What the exercise asks >>
Make an exact copy of the lines from the top of the entries below through the line with "const drum = (name, radius, y0, y1, sides, mat)". Leave all pictures out.

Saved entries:
━━━━━━━━━━━━━━━━━━━━

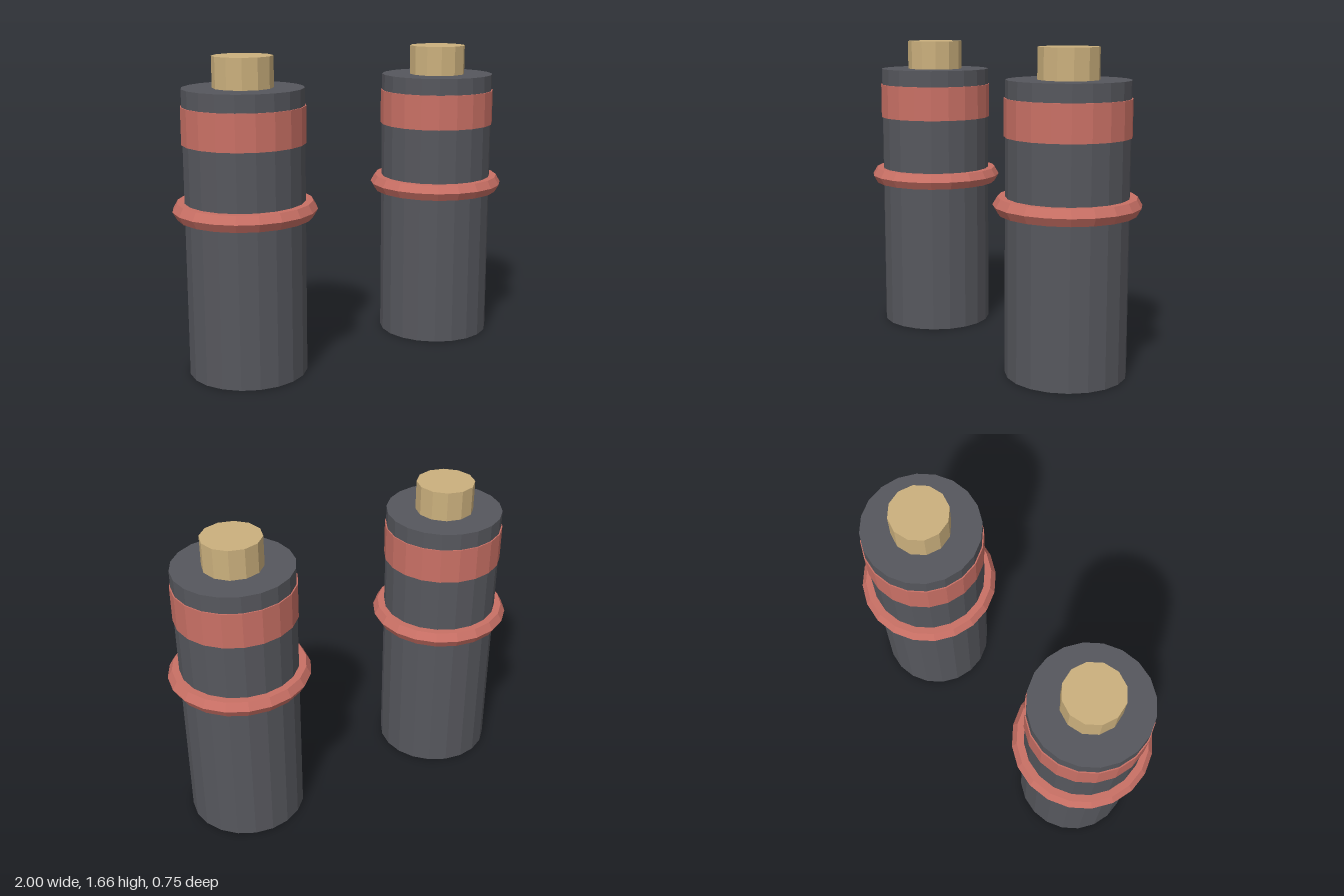
import * as THREE from 'three';

const material = (name, color) => {
  const m = new THREE.MeshStandardMaterial({ color, flatShading: true });
  m.name = name;
  return m;
};

export function createModel() {
  const charcoal = material('charcoal', 0x56575d);
  const coral = material('coral red', 0xc97065);
  const brass = material('brass', 0xcbb07d);

  // Upright cylinder spanning y0 to y1
  const drum = (name, radius, y0, y1, sides, mat) => {
    const mesh = new THREE.Mesh(new THREE.CylinderGeometry(radius, radius, y1 - y0, sides), mat);
    mesh.name = name;
    mesh.position.y = (y0 + y1) / 2;
    return mesh;
  };

  const model = new THREE.Group();
  model.name = 'canisterPair';

  for (const side of [-1, 1]) {
    const canister = new THREE.Group();
    canister.name = side > 0 ? 'leftCanister' : 'rightCanister';
    canister.position.x = side * 0.625;

    // Body, painted band and top knob
    canister.add(
      drum('body', 0.3125, 0, 1.5, 20, charcoal),
      drum('band', 0.319, 1.22, 1.41, 20, coral),
      drum('knob', 0.156, 1.5, 1.66, 12, brass)
    );

    // Six-sided collar ring around the middle
    const ring = new THREE.Mesh(new THREE.TorusGeometry(0.326, 0.049, 6, 20), coral);
    ring.name = 'collarRing';
    ring.rotation.x = Math.PI / 2;
    ring.position.y = 0.877;
    canister.add(ring);

    model.add(canister);
  }
  return model;
}
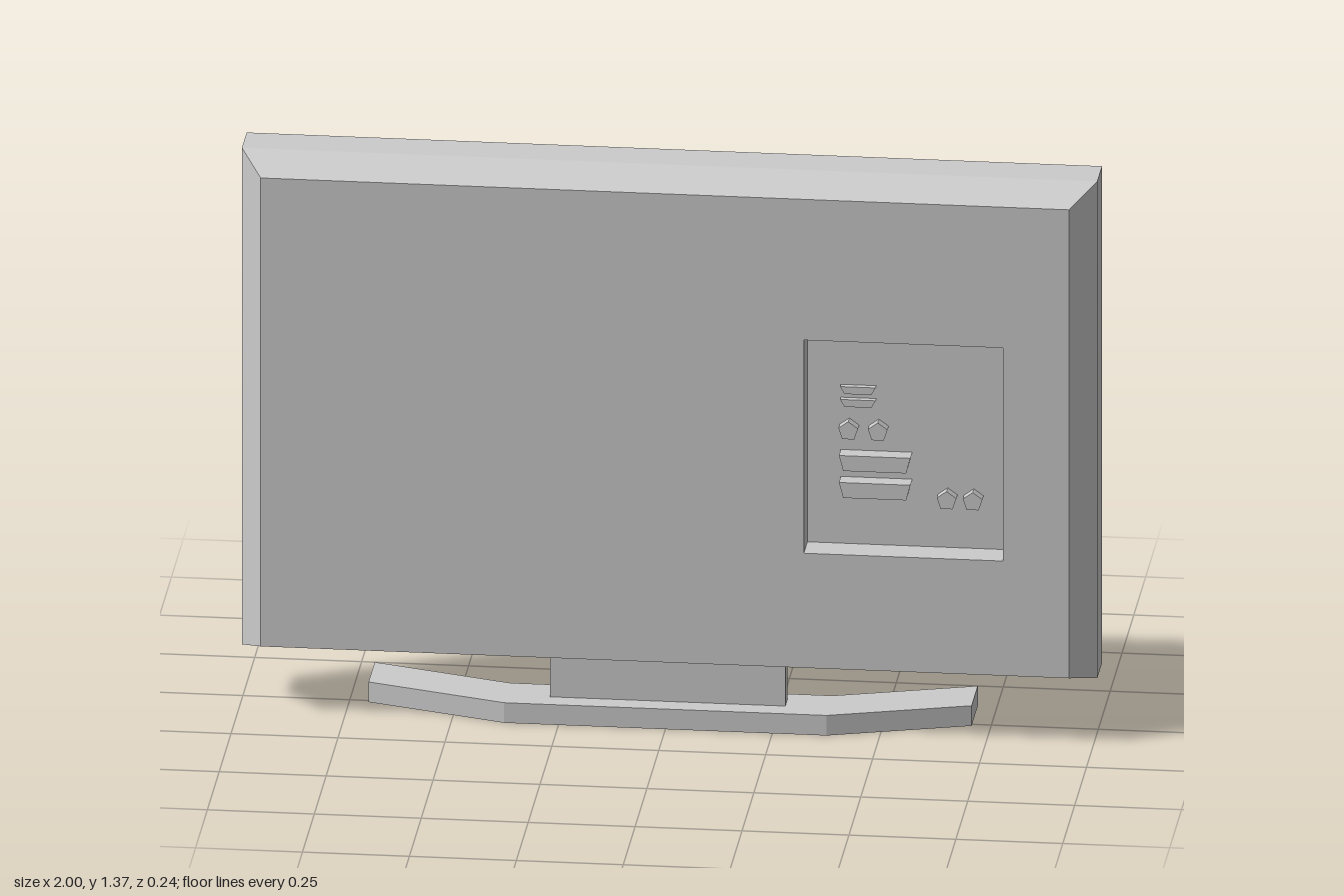
import * as THREE from 'three';

const material = new THREE.MeshStandardMaterial({ color: 0xcccccc, flatShading: true });

const toPath = (points, PathType = THREE.Shape) =>
  new PathType(points.map(([x, y]) => new THREE.Vector2(x, y)));
const rect = (x0, x1, y0, y1) => [[x0, y0], [x1, y0], [x1, y1], [x0, y1]];

// Outline (with an optional hole) extruded from z0 to z1
function slab(points, z0, z1, hole) {
  const shape = toPath(points);
  if (hole) shape.holes.push(toPath(hole, THREE.Path));
  return new THREE.ExtrudeGeometry(shape, { depth: z1 - z0, bevelEnabled: false }).translate(0, 0, z0);
}

function add(parent, name, geometry) {
  const mesh = new THREE.Mesh(geometry, material);
  mesh.name = name;
  parent.add(mesh);
  return mesh;
}

const OUTER = rect(-1, 1, 0.135, 1.37);
const OPENING = rect(-0.918, 0.918, 0.23, 1.275);
const PORT_BAY = rect(0.325, 0.79, 0.455, 0.985);
const BOARD_Z = -0.015;

// Jagged break in the screen
const BREAK = [
  [0.549, 1.063], [0.186, 0.938], [-0.177, 1.067], [-0.545, 1.064], [-0.375, 0.857], [-0.545, 0.648],
  [-0.545, 0.437], [-0.19, 0.705], [0.186, 0.606], [0.397, 0.439], [0.549, 0.647], [0.426, 0.858],
];

function buildHousing() {
  const group = new THREE.Group();
  group.name = 'housing';
  add(group, 'screenFrame', slab(OUTER, -0.08, 0.02, OPENING));

  // Tapered cover: its outer edge draws in at the far side
  const cover = slab(OUTER, 0.02, 0.12, PORT_BAY);
  const p = cover.attributes.position;
  for (let i = 0; i < p.count; i++) {
    if (Math.abs(p.getX(i)) > 0.99 && p.getZ(i) > 0.1) {
      p.setX(i, p.getX(i) * 0.945);
      p.setY(i, p.getY(i) + (p.getY(i) > 0.7 ? -0.035 : 0.035));
    }
  }
  cover.computeVertexNormals();
  add(group, 'taperedCover', cover);
  add(group, 'portBayFloor', slab(PORT_BAY, 0.02, 0.045));
  add(group, 'brokenScreen', slab(OPENING, -0.04, BOARD_Z, BREAK));
  add(group, 'circuitBoard', slab(OPENING, BOARD_Z, 0));
  return group;
}

function buildPorts() {
  const group = new THREE.Group();
  group.name = 'ports';
  // Sockets: left, right, bottom, top, height
  const sockets = [
    [0.403, 0.486, 0.832, 0.85, 0.015],
    [0.403, 0.486, 0.8, 0.818, 0.015],
    [0.403, 0.57, 0.65, 0.688, 0.04],
    [0.403, 0.57, 0.583, 0.621, 0.04],
  ];
  for (const [x0, x1, y0, y1, h] of sockets) {
    const outline = [[x0 + 0.01, y0], [x1 - 0.01, y0], [x1, y1], [x0, y1]];
    add(group, 'socket', slab(outline, 0.04, 0.045 + h));
  }
  // Five-sided round jacks
  for (const [x, y] of [[0.423, 0.743], [0.492, 0.743], [0.653, 0.579], [0.714, 0.579]]) {
    const outline = Array.from({ length: 5 }, (_, i) => {
      const a = Math.PI / 2 + (i * Math.PI * 2) / 5;
      return [x + 0.024 * Math.cos(a), y + 0.024 * Math.sin(a)];
    });
    add(group, 'jack', slab(outline, 0.04, 0.07));
  }
  return group;
}

function buildElectronics() {
  const group = new THREE.Group();
  group.name = 'electronics';

  // Flat raised conductors: a path and its shifted copy make the outline
  const trace = (points, dx, dy) => {
    const shifted = points.map(([x, y]) => [x + dx, y + dy]).reverse();
    add(group, 'trace', slab([...points, ...shifted], BOARD_Z - 0.004, BOARD_Z));
  };
  for (const x of [0.47, 0.41, 0.355]) {
    trace([[x, 1.05], [x, 0.8], [x - 0.06, 0.72], [x - 0.06, 0.45]], -0.028, -0.014);
  }
  for (const d of [0, 0.045]) {
    trace([[0.03 - d, 0.62], [0.03 - d, 0.925 - d], [-0.36 + d, 0.925 - d],
      [-0.33 + d, 0.99 - d], [-0.52, 0.99 - d]], -0.022, -0.022);
  }

  // Memory blocks and chips: centre x, centre y, width, height
  const chips = [
    ...[0.295, 0.235].flatMap((x) => [[x, 0.93, 0.042, 0.085], [x, 0.835, 0.042, 0.085]]),
    [-0.12, 0.805, 0.125, 0.045], [-0.12, 0.737, 0.125, 0.045],
  ];
  for (const [x, y, w, h] of chips) {
    add(group, 'chip', new THREE.BoxGeometry(w, h, 0.016).translate(x, y, BOARD_Z - 0.008));
  }

  // Capacitor clusters: centre x, centre y, columns, rows
  for (const [cx, cy, columns, rows] of [[0.145, 0.734, 3, 2], [-0.24, 0.768, 2, 3]]) {
    for (let i = 0; i < columns * rows; i++) {
      const x = cx + ((i % columns) - (columns - 1) / 2) * 0.043;
      const y = cy + (Math.floor(i / columns) - (rows - 1) / 2) * 0.043;
      const can = new THREE.CylinderGeometry(0.02, 0.02, 0.022, 8).rotateX(Math.PI / 2);
      add(group, 'capacitor', can.translate(x, y, BOARD_Z - 0.011));
    }
  }
  return group;
}

function buildStand() {
  const group = new THREE.Group();
  group.name = 'stand';
  add(group, 'neck', new THREE.BoxGeometry(0.55, 0.12, 0.04).translate(0, 0.1, 0.04));
  // Swept base drawn in plan, as x and -z
  const base = slab([
    [-0.705, -0.01], [-0.377, -0.11], [0.377, -0.11], [0.705, -0.01],
    [0.705, 0.12], [0.377, 0.02], [-0.377, 0.02], [-0.705, 0.12],
  ], 0, 0.05).rotateX(-Math.PI / 2);
  add(group, 'base', base);
  return group;
}

export function createModel() {
  const model = new THREE.Group();
  model.name = 'brokenTelevision';
  model.add(buildHousing(), buildPorts(), buildElectronics(), buildStand());
  return model;
}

━━━━━━━━━━━━━━━━━━━━

Reply to the task >>
import * as THREE from 'three';

const material = (name, color) => {
  const m = new THREE.MeshStandardMaterial({ color, flatShading: true });
  m.name = name;
  return m;
};

export function createModel() {
  const charcoal = material('charcoal', 0x56575d);
  const coral = material('coral red', 0xc97065);
  const brass = material('brass', 0xcbb07d);

  // Upright cylinder spanning y0 to y1
  const drum = (name, radius, y0, y1, sides, mat) => {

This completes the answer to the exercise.